### [Your task]
Only text belongs in your copy of the listing below; reproduce it exactly and leave out the pictures.

### [Material for this task]

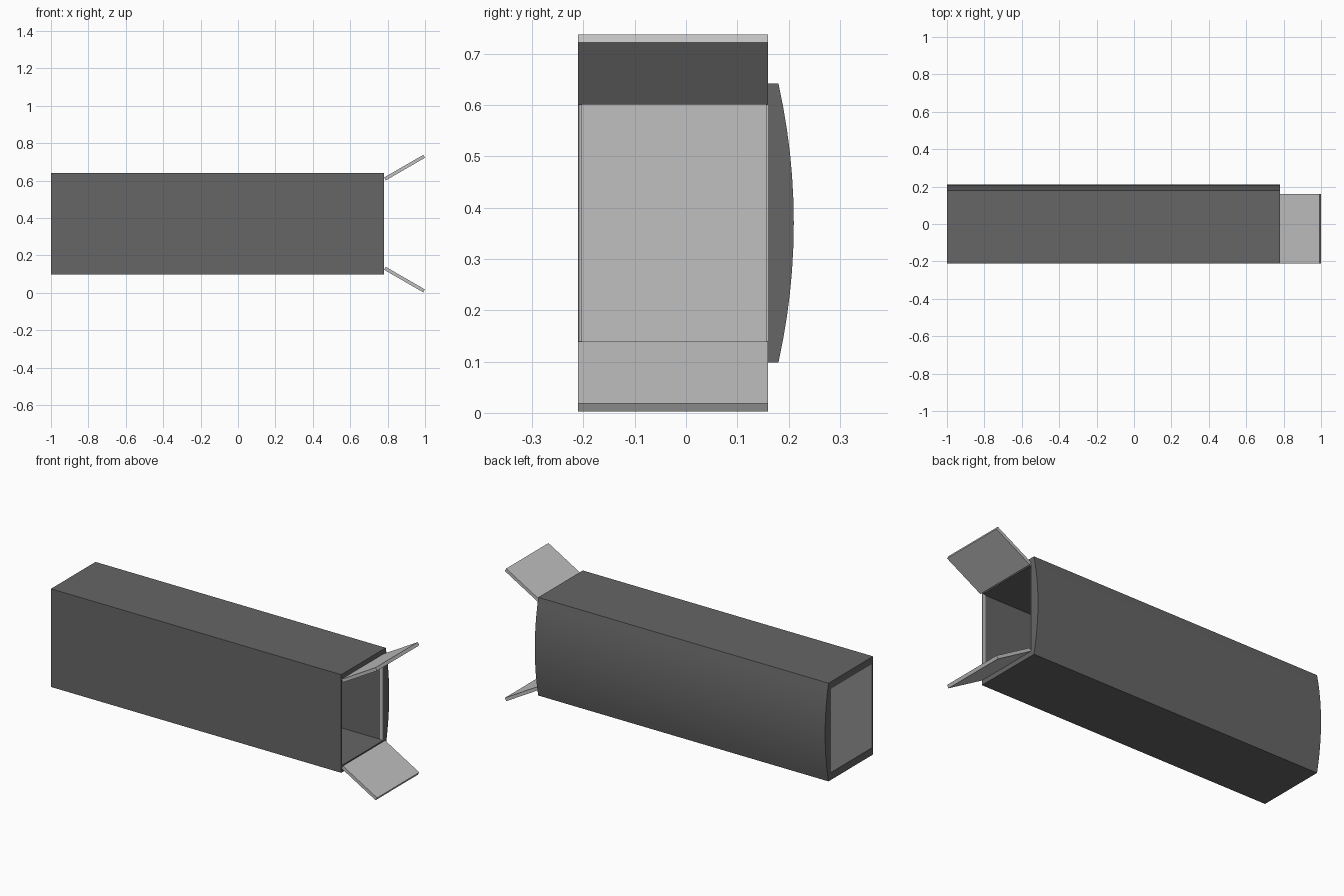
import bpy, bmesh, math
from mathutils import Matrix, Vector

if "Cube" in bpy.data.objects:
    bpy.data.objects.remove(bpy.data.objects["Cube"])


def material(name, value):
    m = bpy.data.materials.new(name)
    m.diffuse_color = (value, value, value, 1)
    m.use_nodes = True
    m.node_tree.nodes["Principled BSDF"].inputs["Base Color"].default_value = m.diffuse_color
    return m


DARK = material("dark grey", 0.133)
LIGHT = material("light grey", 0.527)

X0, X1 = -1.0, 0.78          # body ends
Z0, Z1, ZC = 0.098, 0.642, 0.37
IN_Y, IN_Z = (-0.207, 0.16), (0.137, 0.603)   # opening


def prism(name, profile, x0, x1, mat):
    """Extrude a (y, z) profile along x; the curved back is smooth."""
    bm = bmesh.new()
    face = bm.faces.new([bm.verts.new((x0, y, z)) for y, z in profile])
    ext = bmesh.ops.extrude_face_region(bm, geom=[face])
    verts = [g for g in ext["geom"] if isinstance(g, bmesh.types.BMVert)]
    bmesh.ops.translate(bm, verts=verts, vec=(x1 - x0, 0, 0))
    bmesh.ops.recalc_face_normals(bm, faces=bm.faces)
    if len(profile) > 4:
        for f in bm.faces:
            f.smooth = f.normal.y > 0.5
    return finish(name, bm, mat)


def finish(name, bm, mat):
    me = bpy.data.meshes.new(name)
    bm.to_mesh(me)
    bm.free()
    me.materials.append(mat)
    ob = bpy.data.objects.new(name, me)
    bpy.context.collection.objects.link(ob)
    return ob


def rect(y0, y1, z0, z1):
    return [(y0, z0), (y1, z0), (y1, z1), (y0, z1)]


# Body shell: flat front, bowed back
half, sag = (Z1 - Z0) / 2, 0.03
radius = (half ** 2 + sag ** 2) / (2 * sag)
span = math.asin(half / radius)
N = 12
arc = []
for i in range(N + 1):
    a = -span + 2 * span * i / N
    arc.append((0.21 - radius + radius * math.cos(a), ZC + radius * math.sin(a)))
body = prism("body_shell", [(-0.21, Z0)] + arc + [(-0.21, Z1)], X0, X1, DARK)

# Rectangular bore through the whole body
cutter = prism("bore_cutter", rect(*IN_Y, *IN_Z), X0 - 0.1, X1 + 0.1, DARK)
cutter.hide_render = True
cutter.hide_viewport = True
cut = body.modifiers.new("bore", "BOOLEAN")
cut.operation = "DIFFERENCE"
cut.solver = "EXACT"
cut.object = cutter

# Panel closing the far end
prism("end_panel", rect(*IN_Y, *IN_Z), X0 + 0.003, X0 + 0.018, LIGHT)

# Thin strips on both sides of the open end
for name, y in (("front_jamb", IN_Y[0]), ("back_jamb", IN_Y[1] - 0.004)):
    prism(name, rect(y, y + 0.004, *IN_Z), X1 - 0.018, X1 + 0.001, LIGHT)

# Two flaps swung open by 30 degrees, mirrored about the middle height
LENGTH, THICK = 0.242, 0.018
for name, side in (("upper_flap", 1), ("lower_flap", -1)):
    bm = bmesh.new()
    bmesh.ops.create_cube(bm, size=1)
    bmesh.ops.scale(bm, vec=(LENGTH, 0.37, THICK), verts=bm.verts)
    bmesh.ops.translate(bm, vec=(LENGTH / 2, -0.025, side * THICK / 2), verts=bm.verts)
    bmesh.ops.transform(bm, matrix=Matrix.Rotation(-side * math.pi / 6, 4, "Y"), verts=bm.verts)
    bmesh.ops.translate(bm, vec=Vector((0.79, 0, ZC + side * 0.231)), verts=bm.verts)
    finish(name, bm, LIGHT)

### [Answer for this exercise]
import bpy, bmesh, math
from mathutils import Matrix, Vector

if "Cube" in bpy.data.objects:
    bpy.data.objects.remove(bpy.data.objects["Cube"])


def material(name, value):
    m = bpy.data.materials.new(name)
    m.diffuse_color = (value, value, value, 1)
    m.use_nodes = True
    m.node_tree.nodes["Principled BSDF"].inputs["Base Color"].default_value = m.diffuse_color
    return m


DARK = material("dark grey", 0.133)
LIGHT = material("light grey", 0.527)

X0, X1 = -1.0, 0.78          # body ends
Z0, Z1, ZC = 0.098, 0.642, 0.37
IN_Y, IN_Z = (-0.207, 0.16), (0.137, 0.603)   # opening


def prism(name, profile, x0, x1, mat):
    """Extrude a (y, z) profile along x; the curved back is smooth."""
    bm = bmesh.new()
    face = bm.faces.new([bm.verts.new((x0, y, z)) for y, z in profile])
    ext = bmesh.ops.extrude_face_region(bm, geom=[face])
    verts = [g for g in ext["geom"] if isinstance(g, bmesh.types.BMVert)]
    bmesh.ops.translate(bm, verts=verts, vec=(x1 - x0, 0, 0))
    bmesh.ops.recalc_face_normals(bm, faces=bm.faces)
    if len(profile) > 4:
        for f in bm.faces:
            f.smooth = f.normal.y > 0.5
    return finish(name, bm, mat)


def finish(name, bm, mat):
    me = bpy.data.meshes.new(name)
    bm.to_mesh(me)
    bm.free()
    me.materials.append(mat)
    ob = bpy.data.objects.new(name, me)
    bpy.context.collection.objects.link(ob)
    return ob


def rect(y0, y1, z0, z1):
    return [(y0, z0), (y1, z0), (y1, z1), (y0, z1)]


# Body shell: flat front, bowed back
half, sag = (Z1 - Z0) / 2, 0.03
radius = (half ** 2 + sag ** 2) / (2 * sag)
span = math.asin(half / radius)
N = 12
arc = []
for i in range(N + 1):
    a = -span + 2 * span * i / N
    arc.append((0.21 - radius + radius * math.cos(a), ZC + radius * math.sin(a)))
body = prism("body_shell", [(-0.21, Z0)] + arc + [(-0.21, Z1)], X0, X1, DARK)

# Rectangular bore through the whole body
cutter = prism("bore_cutter", rect(*IN_Y, *IN_Z), X0 - 0.1, X1 + 0.1, DARK)
cutter.hide_render = True
cutter.hide_viewport = True
cut = body.modifiers.new("bore", "BOOLEAN")
cut.operation = "DIFFERENCE"
cut.solver = "EXACT"
cut.object = cutter

# Panel closing the far end
prism("end_panel", rect(*IN_Y, *IN_Z), X0 + 0.003, X0 + 0.018, LIGHT)

# Thin strips on both sides of the open end
for name, y in (("front_jamb", IN_Y[0]), ("back_jamb", IN_Y[1] - 0.004)):
    prism(name, rect(y, y + 0.004, *IN_Z), X1 - 0.018, X1 + 0.001, LIGHT)

# Two flaps swung open by 30 degrees, mirrored about the middle height
LENGTH, THICK = 0.242, 0.018
for name, side in (("upper_flap", 1), ("lower_flap", -1)):
    bm = bmesh.new()
    bmesh.ops.create_cube(bm, size=1)
    bmesh.ops.scale(bm, vec=(LENGTH, 0.37, THICK), verts=bm.verts)
    bmesh.ops.translate(bm, vec=(LENGTH / 2, -0.025, side * THICK / 2), verts=bm.verts)
    bmesh.ops.transform(bm, matrix=Matrix.Rotation(-side * math.pi / 6, 4, "Y"), verts=bm.verts)
    bmesh.ops.translate(bm, vec=Vector((0.79, 0, ZC + side * 0.231)), verts=bm.verts)
    finish(name, bm, LIGHT)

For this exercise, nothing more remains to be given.